I grew up in Berlin in a strictly kosher home. I was often reminded by my mother that we don’t eat pork, bacon or ham. However, my father while he was fully supportive of my mother’s kosher home, owning a non-kosher Hungarian restaurant located on one of Berlin’s main streets, did not observe the dietary laws. Very frequently after school and on my way home, I would stop at the restaurant and do my homework in the corner of my father’s restaurant. There I was engulfed by the tantalizing aroma of Hungarian pork goulash, chicken paprikacz, paprika schnitzel and so many other mouthwatering Hungarian specialties that my father’s restaurant was famous for. Regardless of the temptations, I always obeyed my mother’s advice that we were not allowed to eat pork, ham or bacon. In fact many years later when I met someone who had eaten in the Eszterhazy Keller, he expressed great pity for me that I had missed the experience of tasting the many wonderful Hungarian specialties that were served to the guests there.
Ironically, many years later after having escaped from Europe during the war, history repeated itself in my life. A few years after I had successfully opened my own advertising agency in New York, I was fortunate to have landed what was eventually to become my largest account in the agency. I was awarded the Polish ham industry’s advertising account, entrusting me with the promotion of their ham products in the U.S. Although no longer observing the dietary laws such as meats that have been through the “koshered” process or mixing dairy with meat, I still would not eat any kind of pork product, even while serving in the Army. My mother’s often repeated words were always running through my mind… “we don’t eat ‘ chaser’ (pork)”. My Polish clients quickly realized that I, a nice Jewish boy, had never tasted ham and obviously never even tasted their products. Often asking me how it is possible to create campaigns for a product that I have never even tasted. However respecting my kosher upbringing, they were amused and marveled that I was able to create highly effective and prize-winning advertising.
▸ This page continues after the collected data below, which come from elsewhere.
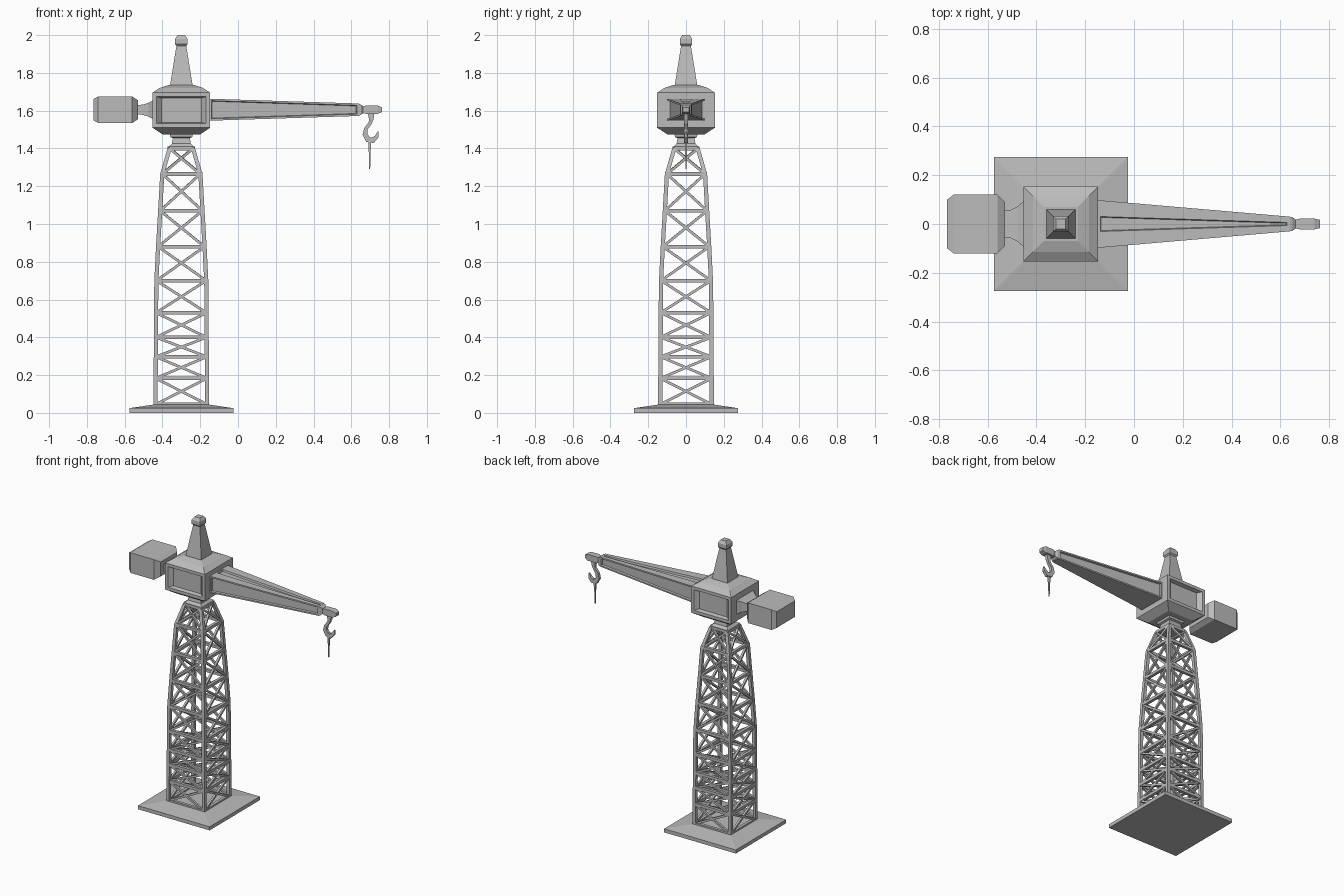
import bpy, bmesh
from mathutils import Vector

cube = bpy.data.objects.get("Cube")
if cube:
    bpy.data.objects.remove(cube)

grey = bpy.data.materials.new("plain grey")
grey.use_nodes = True
COLOUR = (0.5, 0.5, 0.5, 1)
grey.diffuse_color = COLOUR
grey.node_tree.nodes["Principled BSDF"].inputs["Base Color"].default_value = COLOUR

CX = -0.30     # tower axis
ARM_Z = 1.605  # jib axis height


def finish(name, bm):
    bmesh.ops.recalc_face_normals(bm, faces=bm.faces)
    mesh = bpy.data.meshes.new(name)
    bm.to_mesh(mesh)
    bm.free()
    mesh.materials.append(grey)
    obj = bpy.data.objects.new(name, mesh)
    bpy.context.collection.objects.link(obj)
    return obj


def skin(bm, rings):
    """Bridge four-sided rings and cap both ends."""
    loops = [[bm.verts.new(p) for p in ring] for ring in rings]
    for a, b in zip(loops, loops[1:]):
        for i in range(4):
            j = (i + 1) % 4
            bm.faces.new((a[i], a[j], b[j], b[i]))
    bm.faces.new(loops[0])
    bm.faces.new(loops[-1])
    bmesh.ops.recalc_face_normals(bm, faces=bm.faces)


SIGNS = ((-1, -1), (1, -1), (1, 1), (-1, 1))


def tower_ring(z, half, x=CX, y=0):
    return [(x + sx * half, y + sy * half, z) for sx, sy in SIGNS]


def arm_ring(x, half_y, half_z, z=ARM_Z):
    return [(x, sy * half_y, z + sz * half_z) for sy, sz in SIGNS]


def stack(name, profile):
    """Square solid from (height, half width) pairs."""
    bm = bmesh.new()
    skin(bm, [tower_ring(z, h) for z, h in profile])
    return finish(name, bm)


def recess(bm, face, margin, depth, squeeze=1.0):
    """Sink a panel into a face; squeeze narrows it across y."""
    bmesh.ops.inset_individual(bm, faces=[face], thickness=margin)
    for v in face.verts:
        v.co.y *= squeeze
    bmesh.ops.inset_individual(bm, faces=[face], thickness=depth * 0.4, depth=-depth)


def side_faces(bm, axis, signs, area):
    bm.normal_update()
    return [f for f in bm.faces if f.calc_area() > area
            and any(f.normal[axis] * s > 0.9 for s in signs)]


def beam(bm, a, b, width):
    """Square bar between two points."""
    a, b = Vector(a), Vector(b)
    d = (b - a).normalized()
    u = d.cross(Vector((0, 0, 1))).normalized() * width / 2
    w = d.cross(u).normalized() * width / 2
    skin(bm, [[p + u * s + w * t for s, t in SIGNS] for p in (a, b)])


# Ground plate
stack("base_plate", [(0, 0.275), (0.025, 0.275), (0.045, 0.14)])

# Lattice tower: (height, half width) at each bay boundary
LEVELS = [(0.045, 0.136), (0.183, 0.136), (0.297, 0.135), (0.40, 0.134),
          (0.53, 0.134), (0.70, 0.132), (0.88, 0.123), (1.07, 0.112),
          (1.265, 0.101), (1.40, 0.062)]
legs = bmesh.new()
for sx, sy in SIGNS:
    skin(legs, [tower_ring(z, 0.011, CX + sx * h, sy * h) for z, h in LEVELS])
finish("tower_legs", legs)

bars, braces = bmesh.new(), bmesh.new()
for k, (z, h) in enumerate(LEVELS):
    ring = tower_ring(z, h)
    for i in range(4):
        j = (i + 1) % 4
        beam(bars, ring[i], ring[j], 0.02)
        if k + 1 < len(LEVELS):
            above = tower_ring(*LEVELS[k + 1])
            beam(braces, ring[i], above[j], 0.014)
            beam(braces, ring[j], above[i], 0.014)
finish("tower_bars", bars)
finish("tower_braces", braces)

# Slewing neck under the cab
stack("slewing_neck", [(1.395, 0.07), (1.405, 0.072), (1.425, 0.05),
                       (1.455, 0.045), (1.46, 0.058), (1.485, 0.062)])

# Cab with sunken windows front and back
cab = bmesh.new()
skin(cab, [tower_ring(z, h) for z, h in
           ((1.475, 0.10), (1.51, 0.153), (1.695, 0.153), (1.72, 0.115), (1.735, 0.07))])
for face in side_faces(cab, 1, (-1, 1), 0.04):
    recess(cab, face, 0.03, 0.025)
    for v in face.verts:
        v.co.x = CX + (v.co.x - CX) * 0.85
finish("cab", cab)

# Mast and its cap
stack("mast", [(1.72, 0.062), (1.95, 0.025)])
stack("mast_cap", [(1.942, 0.025), (1.952, 0.033), (1.98, 0.033), (2.0, 0.02)])

# Counterweight and its flared arm
weight = bmesh.new()
skin(weight, [arm_ring(*r) for r in ((-0.766, 0.10, 0.056), (-0.74, 0.12, 0.07),
                                    (-0.56, 0.12, 0.07), (-0.53, 0.09, 0.05))])
finish("counterweight", weight)
arm = bmesh.new()
skin(arm, [arm_ring(*r) for r in ((-0.54, 0.054, 0.024), (-0.505, 0.058, 0.027),
                                 (-0.475, 0.073, 0.036), (-0.45, 0.097, 0.05))])
finish("counterweight_arm", arm)

# Jib with sunken panels on the sides and top
jib = bmesh.new()
skin(jib, [arm_ring(-0.15, 0.098, 0.058), arm_ring(0.64, 0.03, 0.033)])
for face in side_faces(jib, 1, (-1, 1), 0.03):
    recess(jib, face, 0.014, 0.012)
for face in side_faces(jib, 2, (1,), 0.03):
    recess(jib, face, 0.018, 0.012, 0.36)
finish("jib", jib)
tip = bmesh.new()
skin(tip, [arm_ring(*r) for r in (
    (0.635, 0.03, 0.033), (0.65, 0.028, 0.028), (0.662, 0.018, 0.018), (0.68, 0.022, 0.022),
    (0.74, 0.022, 0.022), (0.762, 0.017, 0.012))])
finish("jib_tip", tip)

# Hook: (x, z, half width) along its path
PATH = [(0.705, 1.59, 0.018), (0.705, 1.555, 0.012), (0.70, 1.535, 0.009),
        (0.678, 1.505, 0.010), (0.672, 1.475, 0.013), (0.688, 1.447, 0.016),
        (0.714, 1.443, 0.015), (0.734, 1.462, 0.010), (0.742, 1.49, 0.003)]
rings = []
for k, (x, z, r) in enumerate(PATH):
    p, q = PATH[max(k - 1, 0)], PATH[min(k + 1, len(PATH) - 1)]
    d = Vector((q[0] - p[0], 0, q[1] - p[1])).normalized()
    n = Vector((-d.z, 0, d.x)) * r
    side = Vector((0, min(r, 0.01), 0))
    rings.append([Vector((x, 0, z)) + n * s + side * t for s, t in SIGNS])
hook = bmesh.new()
skin(hook, rings)
finish("hook", hook)

# Thin tapered line hanging from the hook
stack_line = bmesh.new()
skin(stack_line, [tower_ring(z, h, 0.697) for z, h in
                  ((1.45, 0.007), (1.40, 0.006), (1.37, 0.004), (1.29, 0.003))])
finish("hanging_line", stack_line)
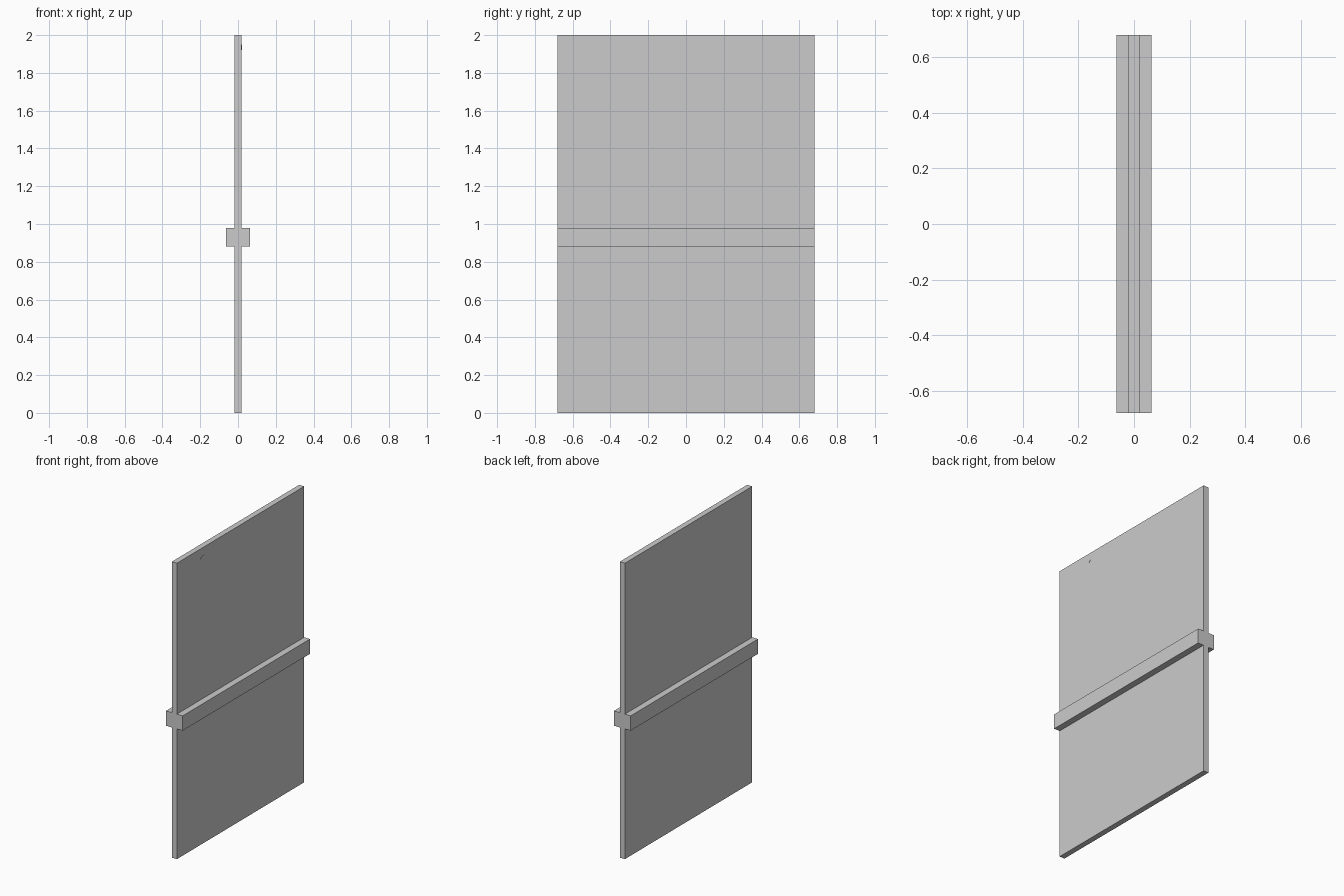
import bpy, bmesh
from mathutils import Vector

if "Cube" in bpy.data.objects:
    bpy.data.objects.remove(bpy.data.objects["Cube"])


def extrude_outline(name, points, direction):
    """Solid made by sweeping a closed 3D outline along a direction."""
    bm = bmesh.new()
    face = bm.faces.new([bm.verts.new(p) for p in points])
    result = bmesh.ops.extrude_face_region(bm, geom=[face], use_keep_orig=True)
    verts = [v for v in result["geom"] if isinstance(v, bmesh.types.BMVert)]
    bmesh.ops.translate(bm, verts=verts, vec=Vector(direction))
    bmesh.ops.recalc_face_normals(bm, faces=bm.faces)
    mesh = bpy.data.meshes.new(name)
    bm.to_mesh(mesh)
    bm.free()
    obj = bpy.data.objects.new(name, mesh)
    bpy.context.collection.objects.link(obj)
    return obj


half_panel, half_rail, half_width = 0.019, 0.0625, 0.68

# Panel and its crossing rail, one continuous cross-section run along y
right = [(half_panel, 0), (half_panel, 0.88), (half_rail, 0.88),
         (half_rail, 0.98), (half_panel, 0.98), (half_panel, 2)]
section = right + [(-x, z) for x, z in reversed(right)]
extrude_outline("panel_with_rail", [(x, -half_width, z) for x, z in section],
                (0, 2 * half_width, 0))

# Tiny triangular mark near the top corner of the right face
mark = [(-0.43, 1.938), (-0.415, 1.92), (-0.39, 1.949)]
extrude_outline("corner_mark", [(half_panel - 0.001, y, z) for y, z in mark],
                (0.002, 0, 0))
In fact, when they were entertaining me in Warsaw, they made sure that the dishes I ordered did not contain pork. My agency’s efforts in the many years of our association helped them triple their volume in sales and earned me a medal from the Polish government.
Now, after so many years, I realize what I always was aware of: it’s not easy to be a Jew and certainly more difficult if you have been brought up to observe kosher dietary laws. Just look how I missed out on the many fabulous free meals which I could have enjoyed in my father’s restaurant. And imagine that for over 35 years that I handled the advertising of Polish ham, I missed out on all the free hams available to me. But I also realize what a special gift my mother gave me by letting me know of my kosher heritage.
Luckily my agency also promoted Polish vodka. Gratefully there is no restriction on vodka. No little voice from the past prevented me from enjoying a drink now and then.